The match formats of freestyle wrestling vs Greco Roman wrestling

Freestyle and Greco Roman wrestling actually have the same match format.

  • 3 periods
  • 2 minutes a piece
  • 30 second break between rounds
  • Win by pins, technical fall, or points 

The point systems of freestyle wrestling vs Greco Roman wrestling 

Freestyle wrestling point system 

  • Takedown with no back exposure: 1 point
  • Takedown below the waist with back exposure: 3 points
  • A throw from the feet to the floor with back exposure: 3-5 points
  • Nearfalls: 1 point
  • Turning opponent’s shoulders to the mat: 1/2 point
  • Pushouts or stepping out of bounds: 1 point

Greco Roman wrestling point system

  • Takedown with no back exposure: 1 point
  • Takedowns below the waist: Illegal
  • Takedowns from the feet to the back: 3-5 points
  • Nearfall: 1 point
  • Turning opponent’s shoulders to the mat: 1/2 point
  • Escape: 1 point
  • Pushout or step out of bounds: 1 point

Ways to win in freestyle wrestling vs Greco Roman Wrestling

Ways to win in freestyle wrestling 

  • Pin
  • Technical Fall
  • Points
  • Default
  • Disqualification

Ways to win in Greco Roman Wrestling

  • Pin 
  • Technical Fall
  • Points
  • Default 
  • Disqualification

The similarities between freestyle wrestling and Greco Roman wrestling

While freestyle and Greco Roman wrestling do seem very different, the two styles do have some similarities between each other. Here are some of the most notable similarities that the two styles of wrestling share.

Same match formats

Both freestyle and Greco Roman wrestling have the same match formats.

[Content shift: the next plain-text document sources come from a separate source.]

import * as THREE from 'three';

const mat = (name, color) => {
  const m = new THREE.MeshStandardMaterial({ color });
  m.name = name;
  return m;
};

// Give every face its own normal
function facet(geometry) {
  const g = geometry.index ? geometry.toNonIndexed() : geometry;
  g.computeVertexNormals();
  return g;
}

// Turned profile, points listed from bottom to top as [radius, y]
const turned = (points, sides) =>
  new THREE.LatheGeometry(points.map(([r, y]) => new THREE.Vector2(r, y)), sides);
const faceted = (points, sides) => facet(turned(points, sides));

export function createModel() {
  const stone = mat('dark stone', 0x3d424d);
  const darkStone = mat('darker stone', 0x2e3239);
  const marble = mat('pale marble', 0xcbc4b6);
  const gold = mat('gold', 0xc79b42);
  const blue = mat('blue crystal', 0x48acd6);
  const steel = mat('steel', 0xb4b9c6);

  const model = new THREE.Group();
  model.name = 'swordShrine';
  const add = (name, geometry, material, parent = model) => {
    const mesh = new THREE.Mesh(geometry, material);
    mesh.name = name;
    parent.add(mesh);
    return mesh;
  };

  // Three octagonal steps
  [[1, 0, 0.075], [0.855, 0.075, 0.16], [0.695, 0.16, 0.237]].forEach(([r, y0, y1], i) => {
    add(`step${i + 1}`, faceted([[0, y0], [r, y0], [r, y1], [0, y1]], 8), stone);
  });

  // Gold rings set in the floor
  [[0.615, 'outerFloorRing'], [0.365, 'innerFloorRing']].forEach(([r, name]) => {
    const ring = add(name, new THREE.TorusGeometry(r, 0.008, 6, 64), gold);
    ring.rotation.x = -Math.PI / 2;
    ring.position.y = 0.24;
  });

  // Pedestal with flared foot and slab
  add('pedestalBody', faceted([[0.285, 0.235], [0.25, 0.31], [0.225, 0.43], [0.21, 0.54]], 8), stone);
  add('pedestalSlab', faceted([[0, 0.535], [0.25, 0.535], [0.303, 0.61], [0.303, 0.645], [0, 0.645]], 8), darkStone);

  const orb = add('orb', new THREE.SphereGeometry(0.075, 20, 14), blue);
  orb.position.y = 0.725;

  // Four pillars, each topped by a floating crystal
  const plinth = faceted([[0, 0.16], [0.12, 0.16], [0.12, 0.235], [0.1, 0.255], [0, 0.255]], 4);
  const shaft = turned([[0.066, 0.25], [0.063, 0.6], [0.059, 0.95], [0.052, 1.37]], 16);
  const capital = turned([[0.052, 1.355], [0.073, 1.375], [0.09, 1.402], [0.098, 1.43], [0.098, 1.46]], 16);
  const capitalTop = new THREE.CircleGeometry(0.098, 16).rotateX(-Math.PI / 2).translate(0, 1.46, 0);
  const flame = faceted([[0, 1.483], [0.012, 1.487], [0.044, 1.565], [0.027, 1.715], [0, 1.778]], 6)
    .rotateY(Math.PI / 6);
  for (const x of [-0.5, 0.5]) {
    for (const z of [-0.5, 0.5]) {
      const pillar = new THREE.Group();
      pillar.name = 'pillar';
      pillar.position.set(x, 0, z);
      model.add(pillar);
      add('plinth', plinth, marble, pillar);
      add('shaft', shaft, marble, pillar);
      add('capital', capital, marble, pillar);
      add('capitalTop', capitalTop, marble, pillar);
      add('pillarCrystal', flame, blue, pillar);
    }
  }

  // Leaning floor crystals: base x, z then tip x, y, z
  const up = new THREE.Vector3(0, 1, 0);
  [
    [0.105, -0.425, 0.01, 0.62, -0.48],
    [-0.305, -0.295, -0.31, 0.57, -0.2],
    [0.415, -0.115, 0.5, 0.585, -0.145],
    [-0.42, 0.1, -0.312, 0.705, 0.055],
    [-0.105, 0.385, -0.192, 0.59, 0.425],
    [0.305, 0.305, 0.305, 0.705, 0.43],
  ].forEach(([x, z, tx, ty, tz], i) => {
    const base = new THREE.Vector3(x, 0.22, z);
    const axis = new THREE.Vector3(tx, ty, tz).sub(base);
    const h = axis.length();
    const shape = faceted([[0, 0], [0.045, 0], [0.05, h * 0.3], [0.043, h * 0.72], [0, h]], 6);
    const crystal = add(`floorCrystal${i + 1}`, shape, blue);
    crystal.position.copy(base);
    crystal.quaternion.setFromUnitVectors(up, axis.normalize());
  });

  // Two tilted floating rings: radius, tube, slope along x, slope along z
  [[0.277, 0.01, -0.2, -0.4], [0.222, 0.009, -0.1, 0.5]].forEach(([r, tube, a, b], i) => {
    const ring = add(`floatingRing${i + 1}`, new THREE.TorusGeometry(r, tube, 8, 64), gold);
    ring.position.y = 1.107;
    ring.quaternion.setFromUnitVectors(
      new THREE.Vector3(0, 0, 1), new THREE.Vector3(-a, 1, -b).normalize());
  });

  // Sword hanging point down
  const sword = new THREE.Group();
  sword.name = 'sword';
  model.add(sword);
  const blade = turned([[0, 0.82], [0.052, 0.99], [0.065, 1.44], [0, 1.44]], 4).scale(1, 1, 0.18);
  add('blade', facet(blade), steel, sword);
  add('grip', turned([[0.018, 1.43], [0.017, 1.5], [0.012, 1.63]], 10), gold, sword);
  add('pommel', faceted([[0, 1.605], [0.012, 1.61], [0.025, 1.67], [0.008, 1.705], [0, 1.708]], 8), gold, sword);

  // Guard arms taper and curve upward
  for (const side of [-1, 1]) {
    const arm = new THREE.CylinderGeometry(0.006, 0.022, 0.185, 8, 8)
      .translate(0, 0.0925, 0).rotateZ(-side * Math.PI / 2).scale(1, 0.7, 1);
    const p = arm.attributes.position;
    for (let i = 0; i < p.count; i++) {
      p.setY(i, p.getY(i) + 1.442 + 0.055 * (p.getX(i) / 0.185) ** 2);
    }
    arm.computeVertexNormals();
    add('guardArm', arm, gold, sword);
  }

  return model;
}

Two periods of three minutes with a thirty second break in between.

They start in a neutral position and then each wrestler starts in a dominant riding position in the second round.

Same ways to win

The methods of victory are the same in both styles of wrestling. Pin technical fall, points, default, or disqualification.

Rules for locking hands

You can lock your hands together on an opponent at any point during either type of match. This is different than in folkstyle wrestling, where you can only lock your hands during pin attempts.

Technical Superiority

You can win in both styles of wrestling by gaining a six point lead on your opponent at any point of a match.

Both are Olympic sports

Both freestyle and Greco Roman wrestling are both official Olympic sports. They are the only styles of wrestling to have this honor.

The difference between freestyle wrestling and Greco Roman wrestling

Freestyle and Greco Roman wrestling have one big difference and that is the rules of their competition. In freestyle wrestling, you can take your opponent down by attacking their upper or lower body.

Greco Roman’s rules state that wrestlers can only do techniques from the waist up. Making sprawls non-existent within Greco Roman wrestling.

How has freestyle and Greco Roman wrestling affected MMA

Wrestling as a whole, which includes freestyle and Greco Roman changed the landscape of MMA. They showed the importance of knowing how to land takedowns, defend them, and control an opponent on the ground.

Statistically, there have been more wrestlers to win championships than any other fighting discipline. A fighter with a background in either freestyle or Greco Roman wrestling will have an advantage over their competition.